___ Input data

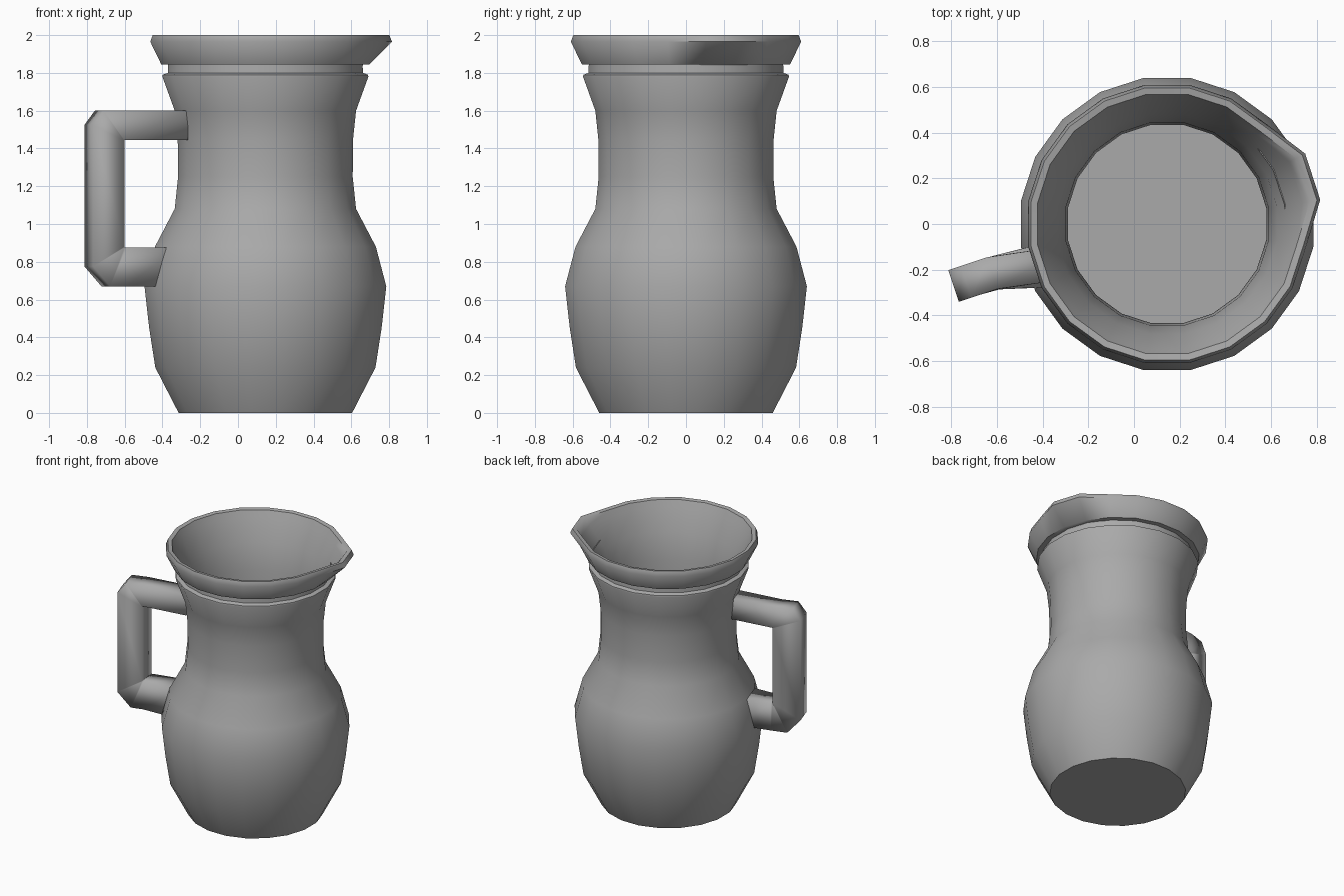
import bpy, bmesh, math

old = bpy.data.objects.get("Cube")
if old:
    bpy.data.objects.remove(old, do_unlink=True)

clay = bpy.data.materials.new("grey_clay")
clay.use_nodes = True
GREY = (0.4, 0.4, 0.4, 1)
clay.diffuse_color = GREY
clay.node_tree.nodes["Principled BSDF"].inputs["Base Color"].default_value = GREY

SIDES = 20
CENTRE_X = 0.145


def finish(name, bm):
    """Turn a bmesh into a smooth shaded object."""
    bmesh.ops.remove_doubles(bm, verts=bm.verts, dist=0.0005)
    bmesh.ops.recalc_face_normals(bm, faces=bm.faces)
    mesh = bpy.data.meshes.new(name)
    bm.to_mesh(mesh)
    bm.free()
    mesh.materials.append(clay)
    mesh.shade_smooth()
    obj = bpy.data.objects.new(name, mesh)
    bpy.context.collection.objects.link(obj)
    return obj


def skin(bm, rings):
    """Bridge successive rings with quads and cap both ends."""
    for a, b in zip(rings, rings[1:]):
        for i in range(len(a)):
            j = (i + 1) % len(a)
            corners = list(dict.fromkeys((a[i], a[j], b[j], b[i])))
            bm.faces.new(corners)
    bm.faces.new(rings[0])
    bm.faces.new(rings[-1])


# Jug: outer wall, groove, rim, then inner wall (radius, height, spout pull)
profile = [
    (0.465, 0, 0), (0.59, 0.24, 0), (0.623, 0.45, 0), (0.648, 0.67, 0),
    (0.592, 0.88, 0), (0.486, 1.08, 0), (0.468, 1.25, 0), (0.47, 1.45, 0),
    (0.486, 1.6, 0), (0.552, 1.78, 0), (0.55, 1.79, 0), (0.523, 1.8, 0),
    (0.521, 1.845, 0), (0.558, 1.845, 0), (0.617, 1.965, 0.1), (0.604, 2.0, 0.1),
    (0.575, 1.995, 0.1), (0.555, 1.95, 0.08), (0.487, 1.79, 0), (0.45, 1.6, 0),
    (0.44, 1.25, 0), (0.455, 1.08, 0), (0.56, 0.88, 0), (0.615, 0.67, 0),
    (0.555, 0.24, 0), (0.44, 0.04, 0),
]
bm = bmesh.new()
rings = []
for radius, z, pull in profile:
    ring = []
    for i in range(SIDES):
        angle = math.tau * (i + 0.5) / SIDES
        r = radius * (1 + pull * (i < 2))     # two neighbouring points form the spout
        ring.append(bm.verts.new((CENTRE_X + r * math.cos(angle), r * math.sin(angle), z)))
    rings.append(ring)
skin(bm, rings)
jug = finish("jug_body", bm)
bpy.context.view_layer.objects.active = jug
jug.select_set(True)
bpy.ops.object.shade_smooth_by_angle(angle=math.radians(50))
jug.select_set(False)

# Handle: square bar; outer x, z, inner x, z, half width
BEND = -0.62
stations = [
    (-0.275, 1.6, -0.275, 1.445, 0.073), (-0.62, 1.6, -0.612, 1.445, 0.073),
    (-0.735, 1.6, -0.612, 1.445, 0.073), (-0.79, 1.525, -0.612, 1.44, 0.073),
    (-0.79, 0.775, -0.612, 0.88, 0.073), (-0.7, 0.67, -0.612, 0.875, 0.073),
    (-0.6, 0.67, -0.6, 0.875, 0.075), (-0.36, 0.67, -0.34, 0.875, 0.1),
]


def side_point(x, z, offset):
    """Place a point beside the bent centre line of the handle."""
    slope = 0.145 if x > BEND else 0.33
    y = -0.215 + (x - BEND) * slope
    length = math.hypot(1, slope)
    return (x - offset * slope / length, y + offset / length, z)


bm = bmesh.new()
rings = []
for ox, oz, ix, iz, half in stations:
    points = [(ox, oz, half), (ox, oz, -half), (ix, iz, -half), (ix, iz, half)]
    rings.append([bm.verts.new(side_point(*p)) for p in points])
skin(bm, rings)
finish("handle", bm)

______

## Goal of the exercise
Look over the records above, and wherever a line contains the string "True", copy that line.

## Your response
    bpy.data.objects.remove(old, do_unlink=True)
clay.use_nodes = True
jug.select_set(True)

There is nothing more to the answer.